*** Opening of SOURCE DATA ***

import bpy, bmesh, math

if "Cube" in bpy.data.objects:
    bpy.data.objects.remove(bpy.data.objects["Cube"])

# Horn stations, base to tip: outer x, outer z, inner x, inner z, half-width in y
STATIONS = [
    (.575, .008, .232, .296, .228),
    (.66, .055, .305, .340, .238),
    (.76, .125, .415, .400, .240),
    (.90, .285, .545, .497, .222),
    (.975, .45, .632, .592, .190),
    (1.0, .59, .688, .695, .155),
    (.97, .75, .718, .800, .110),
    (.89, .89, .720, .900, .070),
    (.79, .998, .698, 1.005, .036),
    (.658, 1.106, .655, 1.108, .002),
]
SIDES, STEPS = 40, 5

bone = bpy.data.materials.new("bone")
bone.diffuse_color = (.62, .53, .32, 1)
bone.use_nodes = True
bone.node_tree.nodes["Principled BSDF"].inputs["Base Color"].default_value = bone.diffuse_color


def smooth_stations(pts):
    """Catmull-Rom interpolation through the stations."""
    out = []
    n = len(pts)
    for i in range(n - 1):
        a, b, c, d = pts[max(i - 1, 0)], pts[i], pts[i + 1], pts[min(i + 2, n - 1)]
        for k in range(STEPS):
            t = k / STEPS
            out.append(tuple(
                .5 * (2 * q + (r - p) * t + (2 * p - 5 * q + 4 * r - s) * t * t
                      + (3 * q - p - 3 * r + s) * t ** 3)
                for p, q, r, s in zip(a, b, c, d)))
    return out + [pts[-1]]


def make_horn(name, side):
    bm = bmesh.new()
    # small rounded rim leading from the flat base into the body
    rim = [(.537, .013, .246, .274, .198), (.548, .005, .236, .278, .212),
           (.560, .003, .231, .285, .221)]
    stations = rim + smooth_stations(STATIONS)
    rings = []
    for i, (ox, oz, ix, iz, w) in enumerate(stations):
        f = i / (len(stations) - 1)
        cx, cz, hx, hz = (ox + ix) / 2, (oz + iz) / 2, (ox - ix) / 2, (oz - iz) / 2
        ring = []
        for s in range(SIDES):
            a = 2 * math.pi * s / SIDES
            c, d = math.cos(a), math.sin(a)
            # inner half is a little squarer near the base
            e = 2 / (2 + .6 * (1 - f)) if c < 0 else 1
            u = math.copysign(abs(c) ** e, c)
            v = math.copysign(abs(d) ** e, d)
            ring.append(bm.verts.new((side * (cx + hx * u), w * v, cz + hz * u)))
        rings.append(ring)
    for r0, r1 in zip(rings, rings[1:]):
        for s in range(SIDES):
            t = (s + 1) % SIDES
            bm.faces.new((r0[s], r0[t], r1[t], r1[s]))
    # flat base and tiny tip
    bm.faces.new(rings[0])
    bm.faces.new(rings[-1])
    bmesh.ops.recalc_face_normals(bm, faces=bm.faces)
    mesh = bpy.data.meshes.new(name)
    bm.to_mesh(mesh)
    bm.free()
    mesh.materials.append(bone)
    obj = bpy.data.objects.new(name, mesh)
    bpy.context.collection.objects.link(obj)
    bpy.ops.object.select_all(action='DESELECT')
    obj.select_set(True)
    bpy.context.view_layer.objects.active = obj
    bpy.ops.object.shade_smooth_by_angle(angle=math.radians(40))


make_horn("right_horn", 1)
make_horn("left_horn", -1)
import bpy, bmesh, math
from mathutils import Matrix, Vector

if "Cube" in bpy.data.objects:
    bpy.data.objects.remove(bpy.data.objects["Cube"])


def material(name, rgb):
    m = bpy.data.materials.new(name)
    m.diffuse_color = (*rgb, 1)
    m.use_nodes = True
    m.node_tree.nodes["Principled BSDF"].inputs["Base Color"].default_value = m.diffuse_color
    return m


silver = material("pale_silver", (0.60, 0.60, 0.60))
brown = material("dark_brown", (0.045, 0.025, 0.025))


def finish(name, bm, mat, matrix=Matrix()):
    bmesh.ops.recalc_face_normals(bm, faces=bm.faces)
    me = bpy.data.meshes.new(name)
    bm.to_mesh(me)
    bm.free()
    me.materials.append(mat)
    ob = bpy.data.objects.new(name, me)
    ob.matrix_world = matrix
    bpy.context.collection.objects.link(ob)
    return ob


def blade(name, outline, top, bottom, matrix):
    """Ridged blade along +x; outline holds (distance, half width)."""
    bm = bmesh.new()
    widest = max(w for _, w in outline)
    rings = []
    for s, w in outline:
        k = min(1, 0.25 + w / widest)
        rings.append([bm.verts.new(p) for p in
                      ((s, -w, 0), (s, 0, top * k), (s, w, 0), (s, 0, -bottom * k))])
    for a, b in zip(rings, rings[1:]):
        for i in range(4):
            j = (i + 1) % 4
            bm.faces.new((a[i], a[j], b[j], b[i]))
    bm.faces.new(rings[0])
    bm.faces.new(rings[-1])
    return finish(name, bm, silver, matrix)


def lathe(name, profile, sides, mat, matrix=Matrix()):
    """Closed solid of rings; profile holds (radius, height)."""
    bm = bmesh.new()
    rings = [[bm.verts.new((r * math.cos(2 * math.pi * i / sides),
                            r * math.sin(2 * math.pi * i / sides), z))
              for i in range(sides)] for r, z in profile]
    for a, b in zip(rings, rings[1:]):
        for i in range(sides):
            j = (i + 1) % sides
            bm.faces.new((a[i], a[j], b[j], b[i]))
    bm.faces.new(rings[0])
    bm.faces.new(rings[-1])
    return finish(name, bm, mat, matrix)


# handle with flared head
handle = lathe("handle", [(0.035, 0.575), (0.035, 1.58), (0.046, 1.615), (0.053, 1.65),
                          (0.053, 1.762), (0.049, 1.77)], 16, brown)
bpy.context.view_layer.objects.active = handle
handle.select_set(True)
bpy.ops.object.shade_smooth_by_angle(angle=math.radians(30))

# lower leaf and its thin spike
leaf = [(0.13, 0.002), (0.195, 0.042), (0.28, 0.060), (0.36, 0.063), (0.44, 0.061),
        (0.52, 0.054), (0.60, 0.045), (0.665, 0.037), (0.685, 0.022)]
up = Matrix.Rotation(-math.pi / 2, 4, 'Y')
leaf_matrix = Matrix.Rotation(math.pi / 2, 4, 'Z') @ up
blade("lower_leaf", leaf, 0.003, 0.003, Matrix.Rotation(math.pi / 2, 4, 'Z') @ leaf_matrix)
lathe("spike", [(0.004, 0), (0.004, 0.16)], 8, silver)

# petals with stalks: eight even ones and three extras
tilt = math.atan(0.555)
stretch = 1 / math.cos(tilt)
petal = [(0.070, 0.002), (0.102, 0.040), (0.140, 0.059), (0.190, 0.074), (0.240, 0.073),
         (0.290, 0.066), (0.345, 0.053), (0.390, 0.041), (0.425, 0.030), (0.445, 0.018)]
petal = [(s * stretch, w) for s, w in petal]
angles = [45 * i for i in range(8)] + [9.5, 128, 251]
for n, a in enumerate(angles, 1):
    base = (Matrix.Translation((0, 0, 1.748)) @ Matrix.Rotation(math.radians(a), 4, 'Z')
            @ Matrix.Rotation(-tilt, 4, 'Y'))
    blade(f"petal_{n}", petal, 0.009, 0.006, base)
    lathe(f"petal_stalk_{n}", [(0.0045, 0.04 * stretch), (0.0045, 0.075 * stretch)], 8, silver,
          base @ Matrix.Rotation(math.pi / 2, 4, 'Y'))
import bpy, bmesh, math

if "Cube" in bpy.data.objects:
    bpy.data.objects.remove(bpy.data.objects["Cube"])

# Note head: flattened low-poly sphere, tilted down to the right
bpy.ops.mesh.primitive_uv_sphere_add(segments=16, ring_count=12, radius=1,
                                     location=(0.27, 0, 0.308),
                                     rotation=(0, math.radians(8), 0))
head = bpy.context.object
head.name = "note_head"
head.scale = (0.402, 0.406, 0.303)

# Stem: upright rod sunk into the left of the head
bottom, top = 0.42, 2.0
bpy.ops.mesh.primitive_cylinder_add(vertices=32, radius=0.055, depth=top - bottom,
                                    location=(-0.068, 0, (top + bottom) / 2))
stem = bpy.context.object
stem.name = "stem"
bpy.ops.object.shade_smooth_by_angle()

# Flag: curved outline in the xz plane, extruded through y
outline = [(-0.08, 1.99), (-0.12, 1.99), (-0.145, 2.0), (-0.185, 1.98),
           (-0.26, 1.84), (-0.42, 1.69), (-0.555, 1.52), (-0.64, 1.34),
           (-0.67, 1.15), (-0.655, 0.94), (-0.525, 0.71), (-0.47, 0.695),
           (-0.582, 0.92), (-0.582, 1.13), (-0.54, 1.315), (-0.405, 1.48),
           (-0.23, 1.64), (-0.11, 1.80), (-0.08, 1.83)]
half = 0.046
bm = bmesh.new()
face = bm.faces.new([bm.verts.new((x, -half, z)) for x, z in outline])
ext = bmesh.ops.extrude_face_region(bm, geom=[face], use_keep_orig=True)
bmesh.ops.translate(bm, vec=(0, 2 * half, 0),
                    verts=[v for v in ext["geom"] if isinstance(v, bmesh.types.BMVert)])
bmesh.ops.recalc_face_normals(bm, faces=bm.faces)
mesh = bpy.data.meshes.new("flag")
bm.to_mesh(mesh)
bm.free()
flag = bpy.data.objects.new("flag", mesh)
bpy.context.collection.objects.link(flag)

*** Close of SOURCE DATA ***

### ASSIGNMENT
Your answer should consist of copies of the lines above that include the string "finish".

### OUTPUT OF THE TASK
def finish(name, bm, mat, matrix=Matrix()):
    return finish(name, bm, silver, matrix)
    return finish(name, bm, mat, matrix)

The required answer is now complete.